Rugby is unlike any other sport. There’s a place for every body type in the game, and each individual fitness level affects the whole team. Players have to know how to be both offensive and defensive and be able to switch between the two in a second. Plays change constantly, requiring players to stay alert and know how to strategize according to their teammates’ strengths and weaknesses.

Two Sinners exemplify this. One, Miranda Barnard, who only started playing two years ago — four months after she’d had a baby. She won Rookie of the Year her first year, and is now Fundraising Chair for the Board of Directors. The other, Samantha Norman, started playing seven years ago and is now co-captain of the team.

Both are “backs,” which provide speed and agility to the team. Their main focus is to get the ball from the forwards and attempt to score. They have to be able to evade defenders, and also attack, run and kick. They defend their goal, and simultaneously push against the other side to score a try (goal).

Barnard plays both fullback and winger. As a fullback, she’s considered the last line of defense. She has to have confidence in handling the ball, tackling and be a good kicker. As a winger, she stays on the outside, waiting for her opportunity to get the ball and run down the field for a try. She’s fast and agile, discovering rugby after roller derby became “too soft” for her liking. “The passion, the fire, was immediate,” she said.

For her, mental training is just as important as physicality. She watches old field footage while she’s on the Stairmaster. Before a game, she imagines every situation and how she can compensate for her or her teammates’ weaknesses.

“If you don’t have a good left-hand pass, I’m going to come and meet you on the inside.”

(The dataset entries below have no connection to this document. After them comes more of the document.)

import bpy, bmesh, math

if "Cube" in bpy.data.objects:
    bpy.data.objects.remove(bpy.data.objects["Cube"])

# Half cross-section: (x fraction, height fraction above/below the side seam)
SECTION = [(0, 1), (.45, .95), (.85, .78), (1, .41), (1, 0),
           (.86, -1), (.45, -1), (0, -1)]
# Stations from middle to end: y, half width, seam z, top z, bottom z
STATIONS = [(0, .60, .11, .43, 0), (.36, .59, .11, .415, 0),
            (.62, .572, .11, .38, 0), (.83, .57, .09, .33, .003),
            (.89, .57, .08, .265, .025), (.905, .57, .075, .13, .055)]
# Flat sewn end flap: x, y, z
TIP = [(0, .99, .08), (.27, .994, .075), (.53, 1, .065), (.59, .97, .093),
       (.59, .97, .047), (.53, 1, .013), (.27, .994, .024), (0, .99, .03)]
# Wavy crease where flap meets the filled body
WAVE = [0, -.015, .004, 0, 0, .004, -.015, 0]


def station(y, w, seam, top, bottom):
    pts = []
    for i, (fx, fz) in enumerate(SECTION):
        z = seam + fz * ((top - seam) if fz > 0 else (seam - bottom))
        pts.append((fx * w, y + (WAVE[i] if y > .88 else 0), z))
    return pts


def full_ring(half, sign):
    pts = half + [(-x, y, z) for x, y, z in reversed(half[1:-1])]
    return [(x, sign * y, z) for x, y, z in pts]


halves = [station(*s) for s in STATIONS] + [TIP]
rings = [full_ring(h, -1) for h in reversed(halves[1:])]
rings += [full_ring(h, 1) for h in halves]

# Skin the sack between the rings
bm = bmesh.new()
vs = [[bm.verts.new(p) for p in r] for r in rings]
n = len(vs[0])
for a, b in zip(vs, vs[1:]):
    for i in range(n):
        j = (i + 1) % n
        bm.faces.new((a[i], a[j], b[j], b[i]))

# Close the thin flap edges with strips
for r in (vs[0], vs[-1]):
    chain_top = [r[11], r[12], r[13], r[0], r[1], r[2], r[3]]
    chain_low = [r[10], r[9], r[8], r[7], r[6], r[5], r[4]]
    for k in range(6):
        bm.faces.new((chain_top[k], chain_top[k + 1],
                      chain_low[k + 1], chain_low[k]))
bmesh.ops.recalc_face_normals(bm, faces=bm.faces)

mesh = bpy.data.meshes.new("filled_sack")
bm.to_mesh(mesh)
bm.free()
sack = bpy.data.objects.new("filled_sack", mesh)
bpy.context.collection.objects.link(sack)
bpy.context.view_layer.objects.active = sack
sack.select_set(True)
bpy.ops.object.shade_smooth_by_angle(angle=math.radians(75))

Like many athletes who prep through various nutritional means, she has to eat food that’s going to burn quickly in order to stay fast for a long time. Because of this, she shies away from starches and carbs that she said will “weigh her down.”

Of course, the team partakes in a pasta dinner the night before the game. But Barnard is back to egg whites, bacon and fruit on game day. Her workouts mimic the timing of the game. She focuses on cardio, core work and footwork four days a week, and works out with the team twice a week. All the while, she’s imagining strategy.

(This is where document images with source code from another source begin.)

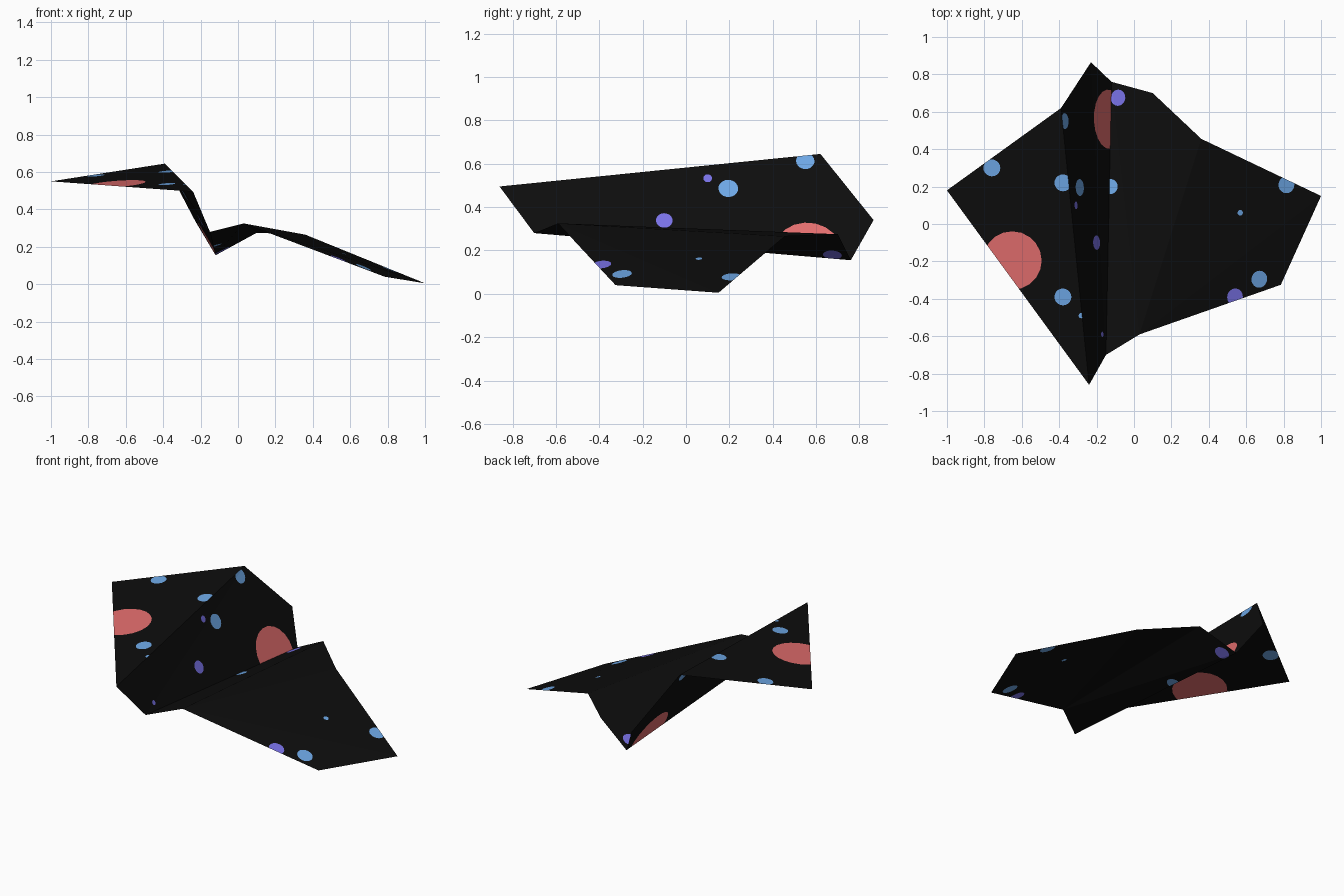
import bpy, bmesh, math
from mathutils import Vector
from mathutils.bvhtree import BVHTree

if "Cube" in bpy.data.objects:
    bpy.data.objects.remove(bpy.data.objects["Cube"])

# Flat colours
COLOURS = {
    "black": (0.0040, 0.0040, 0.0040, 1),
    "red": (0.77, 0.155, 0.155, 1),
    "blue": (0.155, 0.39, 0.79, 1),
    "purple": (0.195, 0.17, 0.81, 1),
}
MATS = []
for name, rgba in COLOURS.items():
    m = bpy.data.materials.new(name)
    m.diffuse_color = rgba
    m.use_nodes = True
    m.node_tree.nodes["Principled BSDF"].inputs["Base Color"].default_value = m.diffuse_color
    MATS.append(m)
INDEX = {name: i for i, name in enumerate(COLOURS)}

# Corners of the folded sheet, named by letter around the outline
P = {
    "A": (-1.00, 0.18, 0.55), "B": (-0.39, 0.62, 0.645), "C": (-0.23, 0.865, 0.34),
    "D": (-0.12, 0.76, 0.155), "E": (0.10, 0.70, 0.275), "F": (0.36, 0.455, 0.265),
    "G": (1.00, 0.15, 0.005), "H": (0.785, -0.325, 0.04), "I": (0.03, -0.59, 0.325),
    "J": (-0.15, -0.70, 0.28), "K": (-0.24, -0.86, 0.495),
}


def paint_dot(bm, colour, x, y, r, sides=20):
    """Cut a round dot into the panel, centred below (x, y), and colour it."""
    centre, n, _, _ = BVHTree.FromBMesh(bm).ray_cast(Vector((x, y, 2)), Vector((0, 0, -1)))
    if centre is None:
        return
    u = n.orthogonal().normalized()
    v = n.cross(u)
    inside = list(bm.faces)
    for i in range(sides):
        a = math.tau * i / sides
        out = u * math.cos(a) + v * math.sin(a)
        p = centre + out * r
        geom = set(inside)
        for f in inside:
            geom.update(f.edges)
            geom.update(f.verts)
        res = bmesh.ops.bisect_plane(bm, geom=list(geom), dist=1e-6, plane_co=p, plane_no=out)
        inside = [f for f in res["geom"] if isinstance(f, bmesh.types.BMFace)
                  and (f.calc_center_median() - p).dot(out) < 0]
    for f in inside:
        f.material_index = INDEX[colour]


def panel(name, corners, dots=()):
    """One folded panel: a fan of triangles from its first corner, with dots."""
    bm = bmesh.new()
    vs = [bm.verts.new(P[c]) for c in corners]
    for b, c in zip(vs[1:], vs[2:]):
        bm.faces.new((vs[0], b, c))
    bm.normal_update()
    for d in dots:
        paint_dot(bm, *d)
    me = bpy.data.meshes.new(name)
    for m in MATS:
        me.materials.append(m)
    bm.to_mesh(me)
    bm.free()
    bpy.context.collection.objects.link(bpy.data.objects.new(name, me))


# Left wing, the high flat triangle
panel("left_wing", "AKB", [
    ("red", -0.65, -0.195, 0.155),
    ("blue", -0.76, 0.30, 0.045), ("blue", -0.38, 0.22, 0.045),
    ("blue", -0.38, -0.39, 0.045), ("blue", -0.282, -0.49, 0.014),
])
# Steep wall down to the valley fold
panel("steep_wall", "JDCBK", [
    ("red", -0.135, 0.56, 0.157),
    ("blue", -0.37, 0.55, 0.042), ("blue", -0.29, 0.195, 0.045),
    ("purple", -0.31, 0.10, 0.02), ("purple", -0.20, -0.10, 0.038),
    ("purple", -0.17, -0.59, 0.014),
])
# Narrow strip rising from the valley to the ridge
panel("valley_strip", "IEDJ", [
    ("blue", -0.126, 0.20, 0.04), ("purple", -0.085, 0.675, 0.043),
])
# Thin ridge facet and the sloping right wing
panel("ridge_facet", "IFE")
panel("right_wing", "IHGF", [
    ("blue", 0.815, 0.21, 0.045), ("blue", 0.568, 0.06, 0.015),
    ("blue", 0.67, -0.295, 0.045), ("purple", 0.54, -0.39, 0.045),
])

Norman relies on her power. She plays inside and outside center, which focuses her strength on keeping the other side away from the wingers, who are trying to score. She has to handle the ball well and be able to see all her options and act accordingly. Sometimes, she plays “flyhalf,” and that’s when she calls the shots. In this position, she has to be elusive and agile, but also strong and able to take charge of the ball and send it where it needs to go.

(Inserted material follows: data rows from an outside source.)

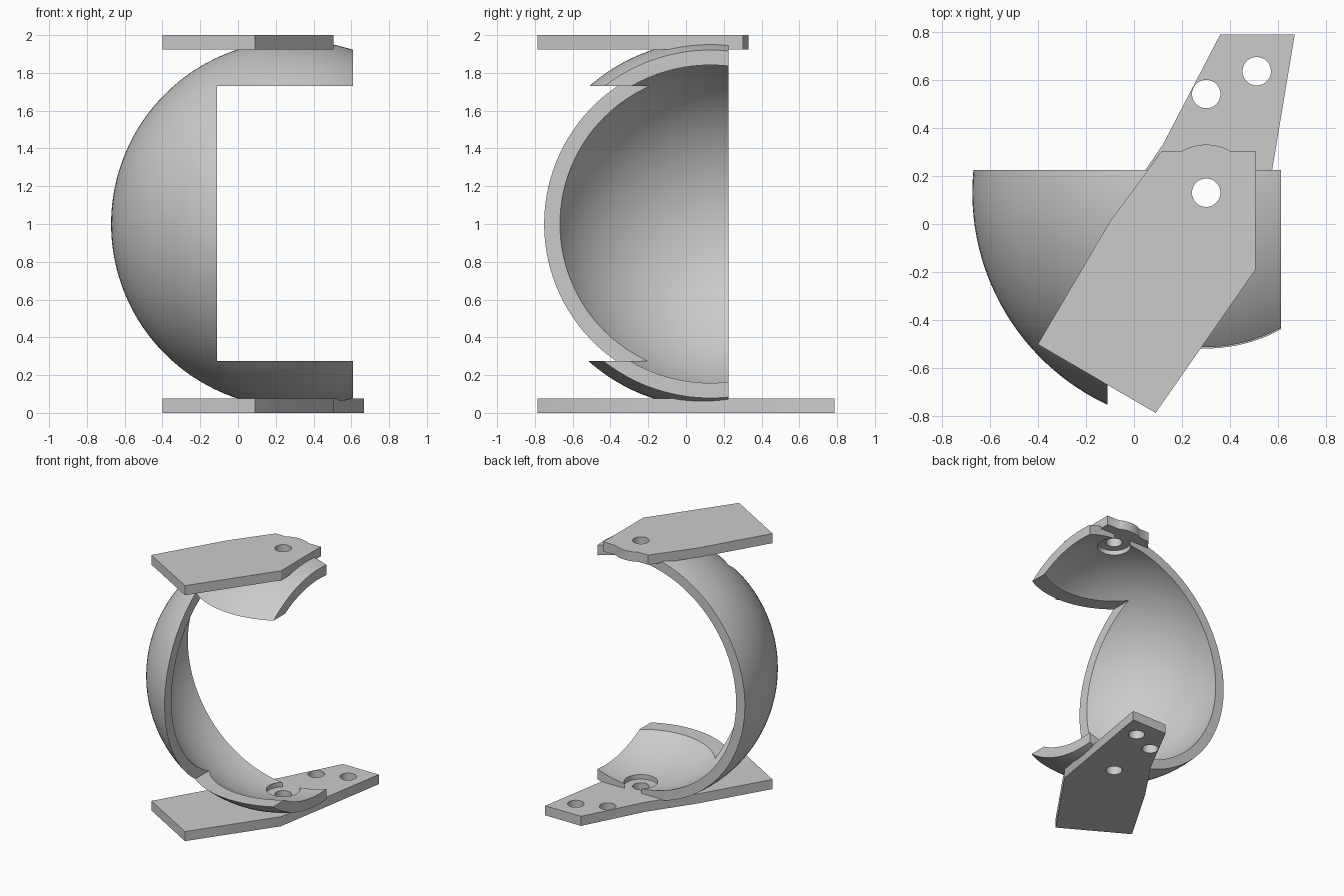
import bpy, bmesh, math
from mathutils import Matrix, Vector

if "Cube" in bpy.data.objects:
    bpy.data.objects.remove(bpy.data.objects["Cube"], do_unlink=True)

HUB = Vector((0.3, 0.13, 1.0))   # sphere centre and pivot axis
OUTER, INNER = 0.972, 0.897
HOLE, BORE, BUMP = 0.059, 0.12, 0.2
THICK = 0.075

grey = bpy.data.materials.new("light grey")
grey.use_nodes = True
grey.diffuse_color = (0.6, 0.6, 0.6, 1)
grey.node_tree.nodes["Principled BSDF"].inputs["Base Color"].default_value = (0.6, 0.6, 0.6, 1)


def make(name, bm):
    mesh = bpy.data.meshes.new(name)
    bmesh.ops.recalc_face_normals(bm, faces=bm.faces)
    bm.to_mesh(mesh)
    bm.free()
    mesh.materials.append(grey)
    obj = bpy.data.objects.new(name, mesh)
    bpy.context.collection.objects.link(obj)
    return obj


def ball(name, radius):
    bm = bmesh.new()
    bmesh.ops.create_uvsphere(bm, u_segments=128, v_segments=64, radius=radius,
                              matrix=Matrix.Translation(HUB))
    return make(name, bm)


def box(name, low, high):
    low, high = Vector(low), Vector(high)
    bm = bmesh.new()
    bmesh.ops.create_cube(bm, size=1, matrix=Matrix.Translation((low + high) / 2)
                          @ Matrix.Diagonal((*(high - low), 1)))
    return make(name, bm)


def rod(name, x, y, radius):
    bm = bmesh.new()
    bmesh.ops.create_cone(bm, cap_ends=True, segments=48, radius1=radius, radius2=radius,
                          depth=3, matrix=Matrix.Translation((x, y, 1)))
    return make(name, bm)


def plate(name, outline, z):
    bm = bmesh.new()
    face = bm.faces.new([bm.verts.new((x, y, z)) for x, y in outline])
    top = bmesh.ops.extrude_face_region(bm, geom=[face])["geom"]
    bmesh.ops.translate(bm, vec=(0, 0, THICK),
                        verts=[v for v in top if isinstance(v, bmesh.types.BMVert)])
    return make(name, bm)


def combine(obj, cutter, operation="DIFFERENCE"):
    cutter.hide_render = True
    mod = obj.modifiers.new("cut", "BOOLEAN")
    mod.operation, mod.solver, mod.object = operation, "EXACT", cutter
    activate(obj)
    bpy.ops.object.modifier_apply(modifier=mod.name)
    bpy.data.objects.remove(cutter, do_unlink=True)


def activate(obj):
    bpy.ops.object.select_all(action="DESELECT")
    obj.select_set(True)
    bpy.context.view_layer.objects.active = obj


# Spherical shell, trimmed at the back and side, with a window between the arms
shell = ball("curved_shell", OUTER)
combine(shell, ball("inner_ball", INNER))
combine(shell, box("trim_box", (-2, -2, -1), (0.61, 0.225, 3)), "INTERSECT")
combine(shell, box("window_box", (-0.11, -2, 0.275), (2, 2, 1.73)))
combine(shell, rod("counterbore", HUB.x, HUB.y, BORE))

# Mounting plates share the front half of their outline
front = [(-0.1, 0.01), (-0.4, -0.5), (0.09, -0.785), (0.505, -0.19)]
back_y = 0.303
half = math.acos((back_y - HUB.y) / BUMP)
bump = [(HUB.x + BUMP * math.sin(a), HUB.y + BUMP * math.cos(a))
        for a in (half * (1 - i / 8) for i in range(17))]
upper = plate("upper_plate", front + [(0.505, back_y)] + bump + [(0.115, back_y)], 2 - THICK)
lower = plate("lower_plate", front + [(0.668, 0.787), (0.358, 0.787), (0.12, 0.33)], 0)

# Pivot holes in both plates, fixing holes in the lower tail
for part in (upper, lower):
    combine(part, rod("pivot_hole", HUB.x, HUB.y, HOLE))
for x, y in ((0.3, 0.54), (0.51, 0.635)):
    combine(lower, rod("fixing_hole", x, y, HOLE))

for part in (shell, upper, lower):
    activate(part)
    bpy.ops.object.shade_smooth_by_angle(angle=math.radians(30))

For her, power is her greatest strength. Norman is a competitive powerlifter in addition to a rugger. With powerlifting being a weight class sport, she has to focus her diet on maintaining her weight. She focuses on meeting her caloric and protein requirements. “I don’t really want that much weight fluctuation unless I’m intentionally trying to cause it,” she said.

In addition to the twice a week team practices, she sets aside four days for lifting — two squat days, two bench and upper and one deadlift. But because rugby keeps you on your feet for 80 minutes or longer, she has to run long distance twice a week and sprints another three.

“I wish just lifting weights would get me aerobically fit enough to be able to play, but it doesn’t, so it pretty much forces me to run a few times a week,” she said.

These two players are only the beginning of the strength and support the Jacksonville Sinners have to offer. They’re trying their best to stay involved in the community, especially by supporting youth rugby programs in Jax. The Sinners are not-for-profit, operating purely out of passion. Their end goal is to put the Jax community on the map. Keep an eye out for them practicing at the Beaches. The only gear they need is a mouthguard, cleats and a ball — and let’s be honest, that’s pretty badass.